You may figure it’s better to own your home than to rent when you’re retired.
But then you get hit with an eye-watering bill for roof repairs. Or your condo board approves a special assessment. Or a pipe bursts in winter. Or the air conditioning breaks down in summer. Or you need to replace a major appliance. Or your city or town jacks up property taxes.
And then you remember why it’s not always a terrible thing to be a renter.
A new study by money manager T. Rowe Price about spending in retirement unveils two things that will probably come as a surprise to many people — and especially to those not yet retired.
The first is that spending from year to year is much more volatile than you might think.
And the second is that it’s these home expenses, rather than health expenses, that are most often the main cause.
On the volatility of spending, the study found that during a two-year period, about a quarter of retirees experienced a jump in expenses of at least 17%. Maybe more remarkably, during their entire retirement, more than one retired household in five experienced at least one year when their expenses went up by at least 50%.
“That’s why we stress on the need for liquidity,” the study’s author, Sudipto Banerjee, tells MarketWatch.
This was based on a study of a representative sample of 1,306 households over 14 years, from 2005 to 2019. The data came from the University of Michigan’s long-running Health and Retirement Study and supplementary Consumption and Activities Mail Survey.
For most households these sudden jumps in expenses were the result of “nondiscretionary,” in other words necessary, spending, T. Rowe Price found (Only among retired households with earnings above $150,000 a year were big jumps in spending the result of discretionary spending — in other words, choice.)

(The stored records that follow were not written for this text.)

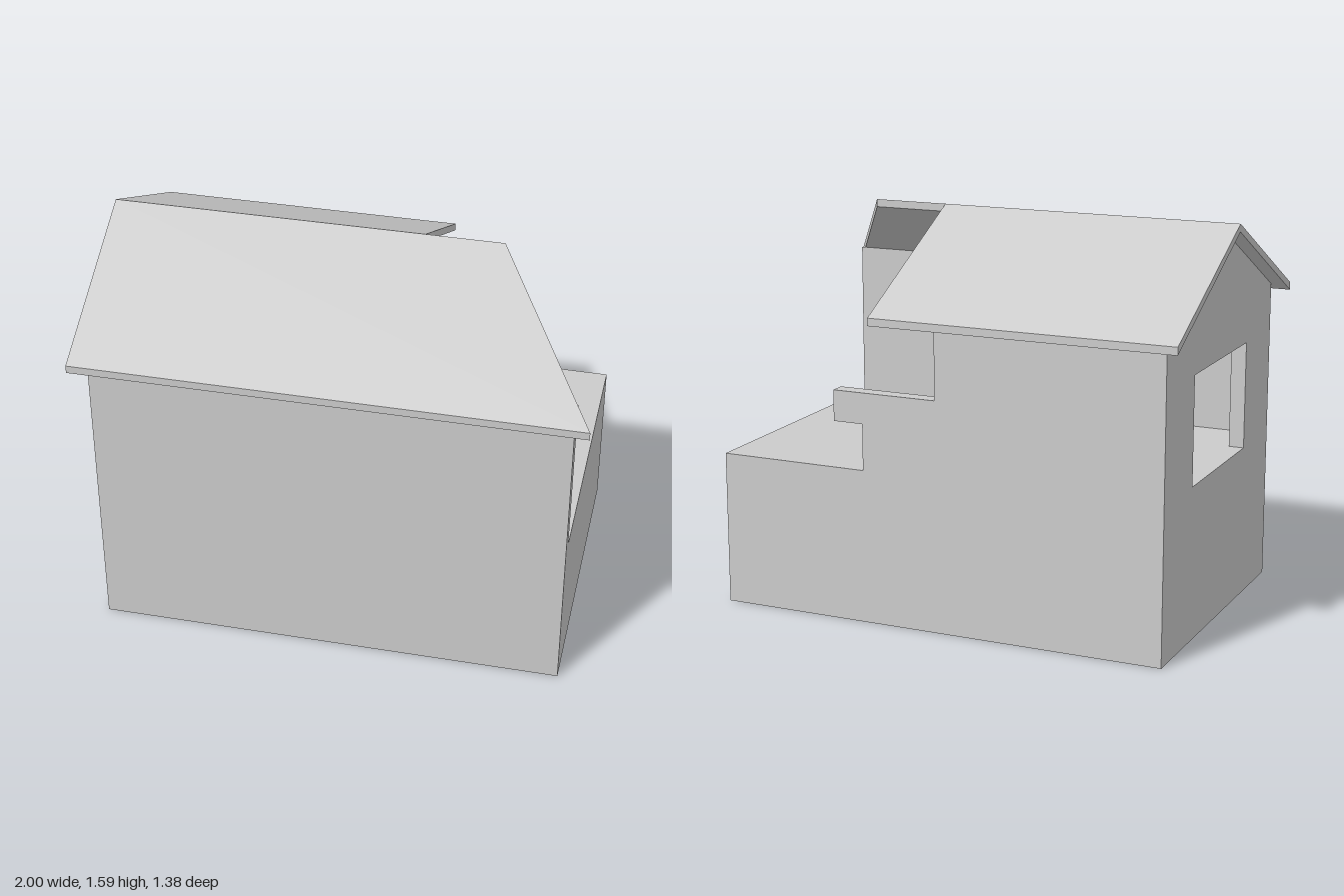
import * as THREE from 'three';

const W = 0.9375, D = 0.625, FLOOR = 0.625, T = 0.0625;
const RIDGE = 1.59375, ROOF_T = 0.03125, SLOPE = 0.5;
const underside = (z) => RIDGE - ROOF_T - SLOPE * Math.abs(z);

const material = new THREE.MeshStandardMaterial({ color: 0xcccccc, flatShading: true });

function extrude(points, depth) {
  const shape = new THREE.Shape(points.map(([u, v]) => new THREE.Vector2(u, v)));
  return new THREE.ExtrudeGeometry(shape, { depth, bevelEnabled: false });
}

// Profile given as [z, y], running from x0 to x1
function alongX(points, x0, x1) {
  return extrude(points, x1 - x0).rotateY(-Math.PI / 2).translate(x1, 0, 0);
}

// Plan outline given as [x, z], draped over the roof pitch
function roofSlab(points) {
  const geometry = extrude(points, ROOF_T).rotateX(Math.PI / 2);
  const pos = geometry.attributes.position;
  for (let i = 0; i < pos.count; i++) {
    pos.setY(i, pos.getY(i) + RIDGE - SLOPE * Math.abs(pos.getZ(i)));
  }
  geometry.computeVertexNormals();
  return geometry;
}

// Upright wall whose top follows the roof pitch
const sideWall = (zIn, zOut, x0, x1) => alongX(
  [[zIn, FLOOR], [zOut, FLOOR], [zOut, underside(zOut)], [zIn, underside(zIn)]], x0, x1);

export function createModel() {
  const group = new THREE.Group();
  const add = (name, geometry) => {
    const mesh = new THREE.Mesh(geometry, material);
    mesh.name = name;
    group.add(mesh);
  };

  // Solid base with the floor on top
  add('base', new THREE.BoxGeometry(2 * W, FLOOR, 2 * D).translate(0, FLOOR / 2, 0));

  // Gable end with a window opening down to the floor
  const win = 0.3125, winTop = 1.0625;
  add('gableWall', alongX([
    [-D, FLOOR], [-win, FLOOR], [-win, winTop], [win, winTop], [win, FLOOR], [D, FLOOR],
    [D, underside(D)], [0, underside(0)], [-D, underside(D)],
  ], -W, -W + T));

  // Full-length front wall, and the half-length back wall
  add('frontWall', sideWall(D - T, D, -W + T, W));
  add('backWall', sideWall(-D + T, -D, -W + T, 0));

  // Broken, stepped end of the back wall
  add('brokenWall', extrude([
    [0, FLOOR], [0.3125, FLOOR], [0.3125, 0.8125], [0.4375, 0.8125], [0.4375, 0.9375], [0, 0.9375],
  ], T).translate(0, 0, -D));

  // Roof slopes, the front one cut diagonally
  const eave = 0.6875;
  add('frontRoof', roofSlab([[-1, 0], [0.5625, 0], [1, eave], [-1, eave]]));
  add('backRoof', roofSlab([[-1, -eave], [0.25, -eave], [0.25, 0], [-1, 0]]));

  return group;
}
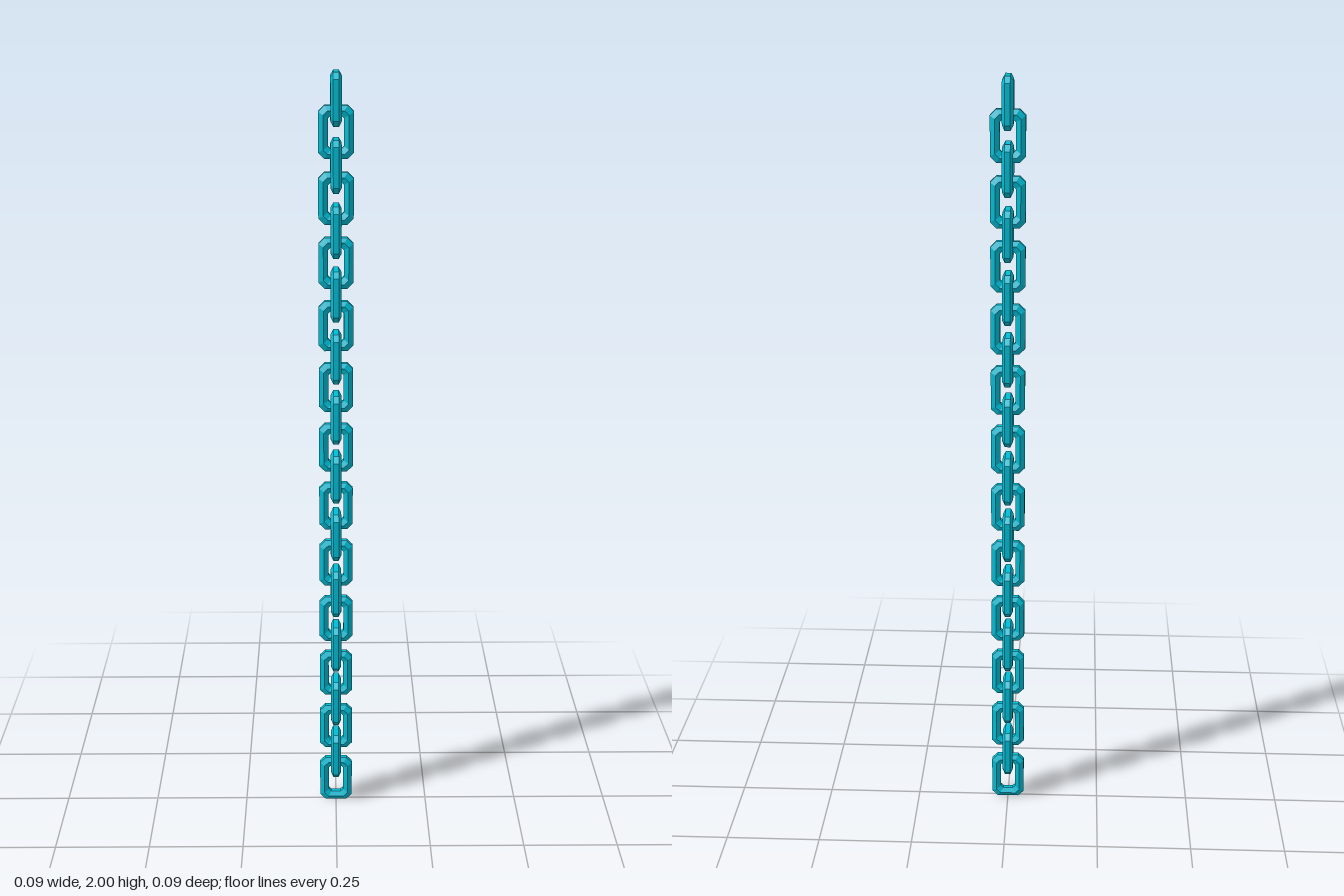
import * as THREE from 'three';

const LINKS = 24;
const WIDTH = 0.088, HEIGHT = 0.13;   // outer size of one link
const RADIUS = 0.014;                 // six-sided bar
const DEPTH = RADIUS * Math.cos(Math.PI / 6);
const SIDES = 6;

// Corners of a chamfered rectangle, counter-clockwise
function chamferedRect(x, y, c) {
  return [
    [x, c - y], [x, y - c], [x - c, y], [c - x, y],
    [-x, y - c], [-x, c - y], [c - x, -y], [x - c, -y],
  ];
}

// A hexagonal bar swept around a chamfered rectangle
function linkGeometry() {
  const positions = [], index = [];
  for (let s = 0; s < SIDES; s++) {
    const a = Math.PI / 2 + (s / SIDES) * Math.PI * 2;
    const out = Math.cos(a) * RADIUS, z = Math.sin(a) * RADIUS;
    const loop = chamferedRect(WIDTH / 2 - DEPTH + out, HEIGHT / 2 - DEPTH + out, 0.011 + 0.35 * out);
    for (const [x, y] of loop) positions.push(x, y, z);
    for (let k = 0; k < 8; k++) {
      const k2 = (k + 1) % 8, s2 = (s + 1) % SIDES;
      const p = s * 8 + k, q = s * 8 + k2, r = s2 * 8 + k2, t = s2 * 8 + k;
      index.push(p, q, r, p, r, t);
    }
  }
  const indexed = new THREE.BufferGeometry();
  indexed.setAttribute('position', new THREE.Float32BufferAttribute(positions, 3));
  indexed.setIndex(index);
  const geometry = indexed.toNonIndexed();
  geometry.computeVertexNormals();
  return geometry;
}

export function createModel() {
  const chain = new THREE.Group();
  chain.name = 'chain';
  const material = new THREE.MeshStandardMaterial({ color: 0x00bcd4, flatShading: true });
  const geometry = linkGeometry();
  const pitch = (2 - HEIGHT) / (LINKS - 1);

  // Links alternate a quarter turn, from the bottom up
  for (let i = 0; i < LINKS; i++) {
    const link = new THREE.Mesh(geometry, material);
    link.name = `link${i + 1}`;
    link.position.y = HEIGHT / 2 + i * pitch;
    link.rotation.y = (i % 2) * Math.PI / 2;
    chain.add(link);
  }
  return chain;
}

And the biggest cause was home-related or housing expenses. These accounted for a full 25% of the expense volatility of the retired, compared to just 5% for health expenses and 3% for transportation.
Renting and owning a home both come with advantages and risks. Homeownership allows you to build equity, with leverage — so long as prices keep rising. It also allows you protect yourself against the risk of rising rents.
But the advantages don’t always run in one direction. Housing is an illiquid asset: It’s not always easy to convert it to money. As the T. Rowe Price study shows, it exposes you to the risk of big costs, as well as the hassle of actually dealing with issues. When you rent, that’s the landlord’s problem. Renting can also get you access to buildings with facilities, like gyms, and pools, and so on, that aren’t easily available to a homeowner.
And sometimes, and especially during housing bubbles, renting costs less per year than ownership.
U.S. house prices nationwide are now 44% more expensive than they were just before the pandemic, in February 2020. And, according to Realtor.com — which, like MarketWatch, is owned by News Corp. — they are actually falling.
As U.S. housing affordability is now very bad, while the payout rates on lifetime annuities and inflation-protected Treasury bonds are now much better than they were, retirees can always run the numbers on selling the home, throwing the money into bonds or an annuity, and renting. And you’ll never have to worry about calling a plumber again.